Comparing two unlike things using like or as. Examples: “Her hair is as golden as the sun.” or “He’s sly like a fox.”
Comparing two unlike things NOT using like or as. Examples: “Baby you’re a firework.” or “He’s a snake.”
A common phrase that is not meant to be taken literally. Examples: “It’s raining cats and dogs.” or “Break a leg.”
Giving an inanimate object human characteristics. Examples: “The wind whistled.” or “The trees danced.”
An extreme exaggeration Example: “I’m so hungry I could eat a horse.” or “There are a million people in line.”
An appeal to one of the five senses: sight, taste, touch, sound, smell. Example: “The hot chocolate steamed from the cup tickling my nose.” or “The cat’s feather-like fur tickled my feet as it cuddled next to me.”
My life is unpredictable like the weather. I am a cloud floating to new heights. When the going get tough, I look at it as a blessing in disguise.

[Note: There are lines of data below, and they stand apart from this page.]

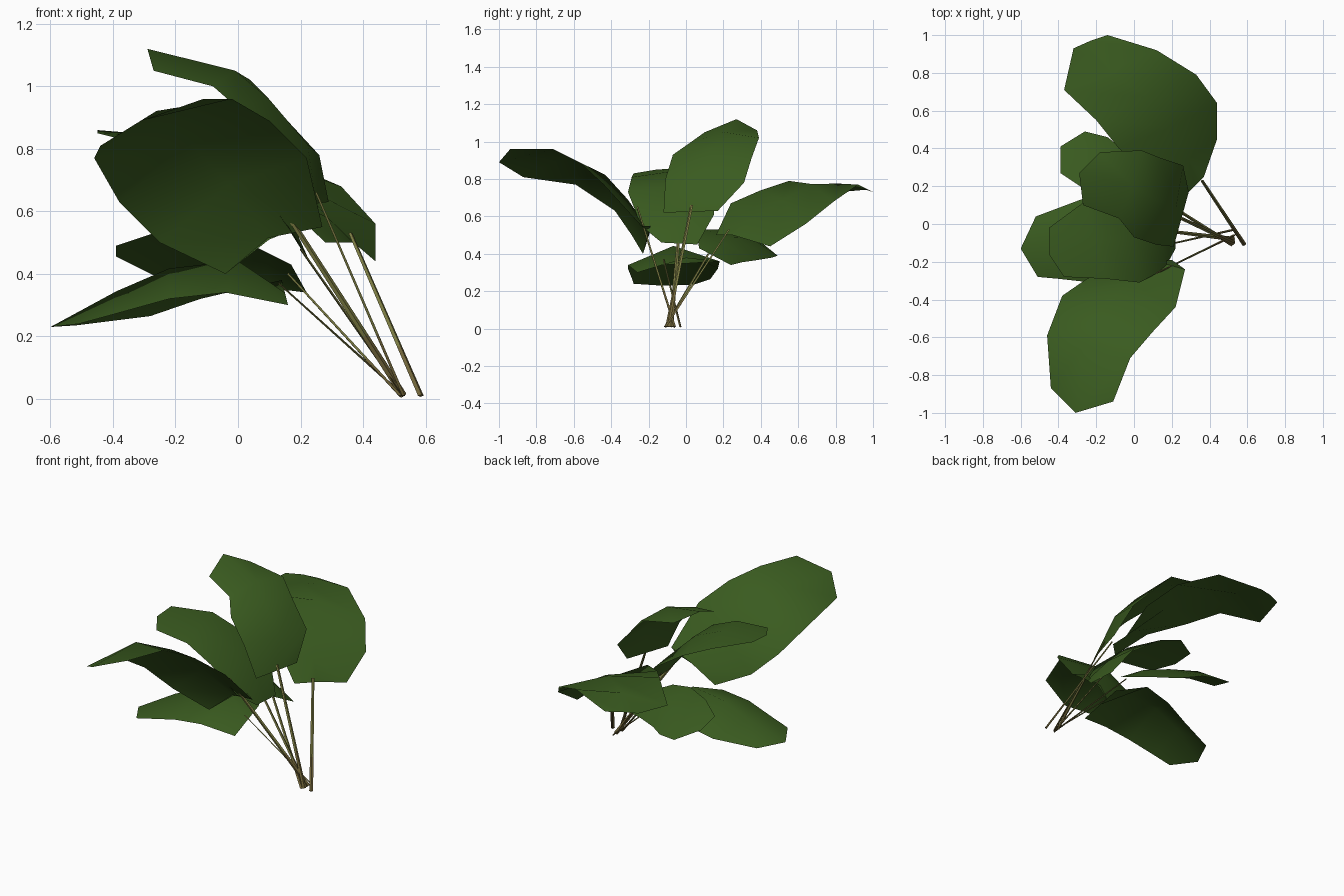
import bpy, bmesh, math
from mathutils import Vector

cube = bpy.data.objects.get("Cube")
if cube:
    bpy.data.objects.remove(cube, do_unlink=True)


def make_material(name, color):
    material = bpy.data.materials.new(name)
    material.use_nodes = True
    material.diffuse_color = color
    shader = next(n for n in material.node_tree.nodes if n.type == 'BSDF_PRINCIPLED')
    shader.inputs["Base Color"].default_value = color
    shader.inputs["Roughness"].default_value = .8
    return material


leaf_green = make_material("leaf green", (.042, .105, .014, 1))
stem_olive = make_material("stem olive", (.19, .19, .052, 1))
stem_brown = make_material("stem brown", (.16, .125, .04, 1))


def add_object(name, bm, materials):
    mesh = bpy.data.meshes.new(name)
    bm.to_mesh(mesh)
    bm.free()
    for material in materials:
        mesh.materials.append(material)
    obj = bpy.data.objects.new(name, mesh)
    bpy.context.collection.objects.link(obj)
    bpy.ops.object.select_all(action='DESELECT')
    obj.select_set(True)
    bpy.context.view_layer.objects.active = obj
    bpy.ops.object.shade_smooth_by_angle(angle=math.radians(45))


def add_leaf(name, edge_a, edge_b, tip, fold):
    """Loft a thin blade between two edge paths (base to tip) over a raised midrib."""
    edge_a = [Vector(p) for p in edge_a]
    edge_b = [Vector(p) for p in edge_b]
    last = len(edge_a) - 1
    flat = [(a + b) / 2 for a, b in zip(edge_a, edge_b)]
    middle = flat[:last] + [Vector(tip)]
    for i in range(1, last):
        along = flat[i + 1] - flat[i - 1]
        normal = along.cross(edge_b[i] - edge_a[i]).normalized()
        if normal.z < 0:
            normal.negate()
        middle[i] += normal * fold * math.sqrt(math.sin(math.pi * i / last))
    bm = bmesh.new()
    rows = [[bm.verts.new(p) for p in row] for row in (edge_a, middle, edge_b)]
    for low, high in zip(rows, rows[1:]):
        for i in range(last):
            bm.faces.new((low[i], low[i + 1], high[i + 1], high[i]))
    bm.normal_update()
    if sum(f.normal.z * f.calc_area() for f in bm.faces) < 0:
        bmesh.ops.reverse_faces(bm, faces=bm.faces[:])
    add_object(name, bm, [leaf_green])


def add_stem(name, start, end, width, height):
    """Tapered flattened stalk with four sides, brown near the ground."""
    start, end = Vector(start), Vector(end)
    axis = end - start
    side = axis.cross(Vector((0, 0, 1))).normalized()
    up = side.cross(axis).normalized()
    corners = (side * width, up * height, -side * width, -up * height)
    bm = bmesh.new()
    rings = []
    for t in (0, .3, 1):
        center = start + axis * t
        rings.append([bm.verts.new(center + c * (1 - t * .3)) for c in corners])
    for k, (low, high) in enumerate(zip(rings, rings[1:])):
        for i in range(4):
            j = (i + 1) % 4
            face = bm.faces.new((low[i], low[j], high[j], high[i]))
            face.material_index = 1 - k
    bm.faces.new(rings[0]).material_index = 1
    bm.faces.new(rings[-1])
    bmesh.ops.recalc_face_normals(bm, faces=bm.faces[:])
    add_object(name, bm, [stem_olive, stem_brown])


# Leaves: two edge paths, tip point, midrib height
add_leaf("back_leaf",
         [(.37, .25, .5), (.44, .45, .44), (.44, .64, .56), (.33, .79, .68), (.12, .92, .77), (-.14, 1, .73)],
         [(.28, .16, .5), (.1, .24, .67), (-.08, .4, .74), (-.2, .55, .79), (-.37, .71, .72), (-.32, .93, .74)],
         (-.23, .97, .74), .04)
add_leaf("front_leaf",
         [(.2, -.19, .55), (.27, -.24, .55), (.22, -.44, .77), (.1, -.57, .89), (-.02, -.71, .96), (-.11, -.94, .96)],
         [(.1, -.2, .51), (-.04, -.23, .4), (-.25, -.29, .5), (-.38, -.38, .63), (-.46, -.59, .77), (-.44, -.87, .81)],
         (-.31, -1, .89), .08)
add_leaf("top_leaf",
         [(.21, -.12, .62), (.12, -.11, .8), (0, -.07, .93), (-.08, .03, 1), (-.27, .1, 1.05)],
         [(.29, .17, .63), (.26, .31, .78), (.14, .35, .91), (.04, .39, 1.02), (-.18, .38, 1.06)],
         (-.29, .27, 1.12), .05)
add_leaf("middle_leaf",
         [(.22, -.13, .46), (.16, -.24, .55), (.03, -.31, .73), (-.15, -.29, .81), (-.37, -.28, .83)],
         [(.22, .06, .45), (.12, .15, .61), (-.08, .15, .74), (-.26, .12, .82), (-.45, -.02, .86)],
         (-.45, -.16, .85), .03)
add_leaf("low_right_leaf",
         [(.16, -.26, .3), (-.04, -.31, .34), (-.22, -.31, .32), (-.4, -.29, .27), (-.51, -.28, .24)],
         [(.14, 0, .38), (.05, .18, .36), (-.12, .17, .32), (-.28, .13, .265), (-.52, .04, .235)],
         (-.6, -.13, .23), .11)
add_leaf("low_back_leaf",
         [(.17, .07, .43), (.05, .06, .49), (-.1, .1, .53), (-.27, .19, .53), (-.39, .27, .49)],
         [(.22, .24, .34), (.1, .3, .355), (-.03, .37, .365), (-.14, .46, .38), (-.26, .49, .39)],
         (-.39, .41, .455), .045)

# Stems gathered near the ground
add_stem("back_stem", (.585, -.11, .01), (.36, .23, .53), .011, .006)
add_stem("front_stem", (.53, -.06, .01), (.12, -.26, .65), .006, .012)
add_stem("top_stem", (.53, -.1, .01), (.25, .03, .66), .012, .005)
add_stem("middle_stem", (.53, -.08, .01), (.2, -.04, .48), .012, .005)
add_stem("low_right_stem", (.53, -.03, .01), (.13, -.12, .37), .006, .004)
add_stem("low_back_stem", (.52, -.11, .01), (.16, .12, .4), .01, .005)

I really enjoy spending 50 million hours with my friends and family. It’s like when your heart smiles, Ching! and you’re wrapped in your favorite blanket. This is me: figuratively speaking.
Using the formatted handout and the figurative language you’ve just reviewed, create a poem about yourself. Note: This poem DOES NOT have to rhyme. Please use one of the following examples for your idiom: A blessing in disguise Piece of cake Crack someone up Go the extra mile Pig Out